Should I Stay or Should I Go?

Dec 17, 2012

by Michael MacRae ASME.org

You committed your future to engineering, offering up a dowry worth thousands of dollars in student loans to earn that degree. But the thrill is gone. You're not moving up, you rarely get a chance to show your skills and whole days go by without high-level technical interaction with colleagues. The differences seem irreconcilable. Is it time to break up?

It's a tough choice. You thought engineering was going to be the career for you. It sure looked cool from afar, with its come-hither promises of financial reward, intense professional stimulation and long-term career satisfaction. Best yet, it was so available — you knew engineering would offer up countless opportunities for a good career fit.

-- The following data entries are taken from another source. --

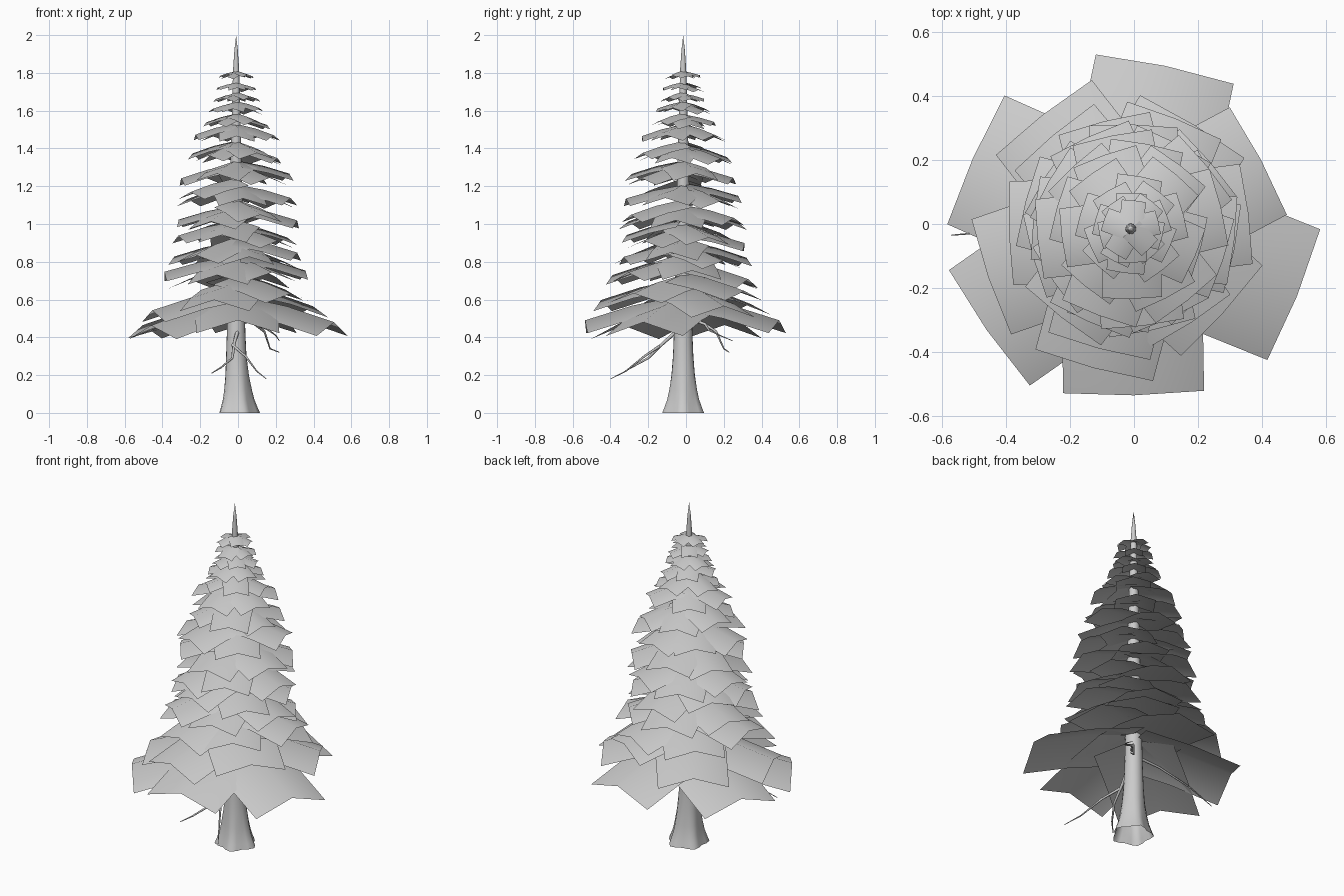
import bpy, bmesh, math, random
from mathutils import Vector

if "Cube" in bpy.data.objects:
    bpy.data.objects.remove(bpy.data.objects["Cube"])

random.seed(11)
CX, CY = -0.01, -0.015


def finish(name, bm, angle):
    me = bpy.data.meshes.new(name)
    bm.to_mesh(me)
    bm.free()
    ob = bpy.data.objects.new(name, me)
    bpy.context.collection.objects.link(ob)
    bpy.ops.object.select_all(action='DESELECT')
    ob.select_set(True)
    bpy.context.view_layer.objects.active = ob
    bpy.ops.object.shade_smooth_by_angle(angle=math.radians(angle))
    return ob


# trunk: lathed profile with lobed root flare, open underneath
def trunk():
    prof = [(0, .104), (.03, .094), (.07, .082), (.12, .073), (.2, .062), (.3, .054), (.42, .049), (.7, .043),
            (1.1, .035), (1.4, .028), (1.65, .021), (1.82, .016), (1.92, .009)]
    n = 20
    bm = bmesh.new()
    rings = []
    for z, r in prof:
        lobe = .12 * max(0, 1 - z / .25)
        ring = []
        for i in range(n):
            a = 2 * math.pi * i / n
            k = r * (1 + lobe * math.cos(5 * a))
            ring.append(bm.verts.new((CX * min(1, z * 3) + k * math.cos(a),
                                      CY + k * math.sin(a), z)))
        rings.append(ring)
    for lo, hi in zip(rings, rings[1:]):
        for i in range(n):
            j = (i + 1) % n
            bm.faces.new((lo[i], lo[j], hi[j], hi[i]))
    tip = bm.verts.new((CX, CY, 2.0))
    for i in range(n):
        bm.faces.new((rings[-1][i], rings[-1][(i + 1) % n], tip))
    finish("trunk", bm, 60)


trunk()


# one needle bough: rectangular card, ridged along the middle and drooping
def card(bm, ang, r, z, width, droop=.25):
    d = Vector((math.cos(ang), math.sin(ang), 0))
    s = Vector((-d.y, d.x, 0))
    grid = []
    for u, drop in ((.03, 0), (.52, .4 * droop), (1, droop)):
        row = []
        for v in (-1, 0, 1):
            p = Vector((CX, CY, z)) + d * (u * r - .02 * r * abs(v)) + s * (v * width / 2)
            p.z -= r * (drop + .13 * abs(v))
            row.append(bm.verts.new(p))
        grid.append(row)
    for i in range(2):
        for j in range(2):
            bm.faces.new((grid[i][j], grid[i + 1][j], grid[i + 1][j + 1], grid[i][j + 1]))


# lowest skirt and the tier above it: angle, reach and root height of each bough
bm = bmesh.new()
for a, r, z in ((78, .52, .62), (156, .54, .60), (215, .55, .60), (271, .52, .62), (338, .56, .62),
                (28, .46, .68), (128, .45, .69), (199, .47, .66), (255, .45, .71), (318, .39, .73),
                (59, .38, .74)):
    card(bm, math.radians(a), r, z, .44 if r > .5 else .38)
finish("lower_boughs", bm, 60)

# upper tiers: root height, reach, number of boughs
tiers = [(.82, .37, 6), (.91, .335, 6), (1.0, .315, 6), (1.11, .31, 6),
         (1.22, .295, 6), (1.33, .28, 6), (1.43, .24, 6), (1.515, .215, 5),
         (1.58, .165, 5), (1.64, .14, 5), (1.695, .115, 5), (1.745, .105, 5), (1.805, .09, 5)]
bm = bmesh.new()
for t, (z, r, n) in enumerate(tiers):
    for i in range(n):
        a = math.radians(8 + t * 37) + 2 * math.pi * (i + random.uniform(-.12, .12)) / n
        k = r * random.uniform(.94, 1.05)
        card(bm, a, k, z + random.uniform(-.08, .08) * r, .85 * k, random.uniform(.22, .28))
finish("upper_boughs", bm, 60)


# bare dead twigs under the foliage
def twig(pts, rad):
    cu = bpy.data.curves.new("dead_twig", 'CURVE')
    cu.dimensions = '3D'
    cu.bevel_depth = rad
    cu.bevel_resolution = 1
    cu.use_fill_caps = True
    sp = cu.splines.new('POLY')
    sp.points.add(len(pts) - 1)
    for i, p in enumerate(pts):
        sp.points[i].co = (*p, 1)
        sp.points[i].radius = 1 - .8 * i / (len(pts) - 1)
    bpy.context.collection.objects.link(bpy.data.objects.new("dead_twig", cu))


twig([(0, -.04, .44), (-.02, -.12, .37), (-.03, -.2, .29), (-.09, -.29, .24), (-.14, -.34, .21)], .011)
twig([(-.03, -.13, .36), (.04, -.22, .30), (.10, -.32, .22), (.15, -.40, .18)], .008)
twig([(.03, .02, .50), (.09, .10, .47), (.14, .16, .43), (.17, .20, .34), (.22, .23, .32)], .010)
twig([(.09, .10, .47), (.16, .12, .44), (.20, .18, .41), (.22, .25, .38)], .007)
twig([(-.04, -.02, .50), (-.2, -.03, .50), (-.4, -.02, .45), (-.57, -.035, .40)], .009)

You're not going through this alone. Google "I HATE BEING AN ENGINEER" and you will find pages and pages of kindred spirits — wayward engineers carousing the blogs, online forums and social networks for new career hook-ups.

Keeping engineering majors in college and on track for timely graduation is an established challenge in academia. Industry, which can't seem to hire enough new engineers to replace retiring veterans, is still behind. Their challenge isn't only to keep good employees from jumping ship with a competitor — it's to keep them from leaving the profession entirely.

When an otherwise motivated, skilled engineer leaves the field for pastures that may or may not be greener, it's a big loss — and not only to the profession. The biggest loser is often the disillusioned engineer, who walks away from a massive financial and emotional investment in an engineering degree that, perhaps more than ever, should be a ticket to a future of unlimited opportunity for intellectual and financial satisfaction.

A glimpse into the psyche of the at-risk engineer may help employers and engineers come together.

What's Missing?

"The face of engineering is changing," blogs Tim McAward, vice president and engineering product leader for Kelly Services Outsourcing and Consulting Group (Troy, MI). "Due to the impact of the high demand for engineers in the U.S., many companies are challenged to recruit and retain talent. And the satisfaction of their employees will be key."

Engineers are highly skilled, results-oriented, and — despite the cliché of the nerd-loner — extremely motivated by working closely with others. But whether in a two-person consultancy or at the lofty heights of NASA, many engineers are tasked with projects that require technical skills without also providing an environment offering collaboration, problem-solving, and other perks that satisfy the engineering mind and soul.

"Many early career engineers are required to establish a close, meaningful relationship with their computer," says Jason Kent, a senior hydraulics engineer with Three Parameters Plus (Portland, OR). "There certainly is need and opportunity for interpersonal communication, but more extroverted science/engineering professionals may become frustrated with the relative lack of communication, and seek a more fulfilling career."

Kent, who has spent much of his 20+ year private-sector career managing younger colleagues in this very position, says the opportunity for upward mobility — or perceived lack thereof — is another cause of itchy career feet.

"Many engineers in the private sector aspire to 'move up' with their company but want to maintain their technical focus. They feel frustrated because promotions to management and marketing roles are available, but little to no career advancement opportunities exist for technical staff." He notes that more firms seem to be developing upward career tracks within the technical ranks that offer a new title and better compensation while also offering personal growth through more responsibility and accountability.

On the other side of the equation, some engineers are born entrepreneurs. Their desire to start their own business — any business — eclipses their love of engineering, observes Kent. Faced with burdensome start-up requirements such as licensure, securing Errors and Omissions insurance, and the slow process of building a profitable client base, finding a non-engineering niche is often the smartest choice.

"In my field, most of our work is project-driven and competitively bid, so a steady revenue stream is not assured. Entrepreneurial-minded engineers might have to look outside the engineering field to find businesses with income stability and reduced risk," he says.

A Balanced Approach

Whether in the private or public sector, engineers want a positive work environment that brings rewarding challenges and exposure to new technologies that keep their skills sharp. They value job security and want their employers to invest in their development. But as importantly, they want a life too.

"Today's engineers place a high premium on work-life balance," McAward writes. "Non-monetary perks, family- friendly benefits, and flexible scheduling are attractive to potential employees. Employees appreciate a company that invests in them personally," he says, underscoring that employers that provide for education and career advancement help their employees feel valued awhile also keeping them up-to-date on new practices and technologies.

"Benefits that include flexibility and education can help meet corporate goals and increase employee retention," he states. "Much more can be done, to everyone's mutual benefit."

Michael MacRae is an independent writer.

Many early career engineers are required to establish a close, meaningful relationship with their computer.Jason Kent, senior hydraulics engineer, Three Parameters Plus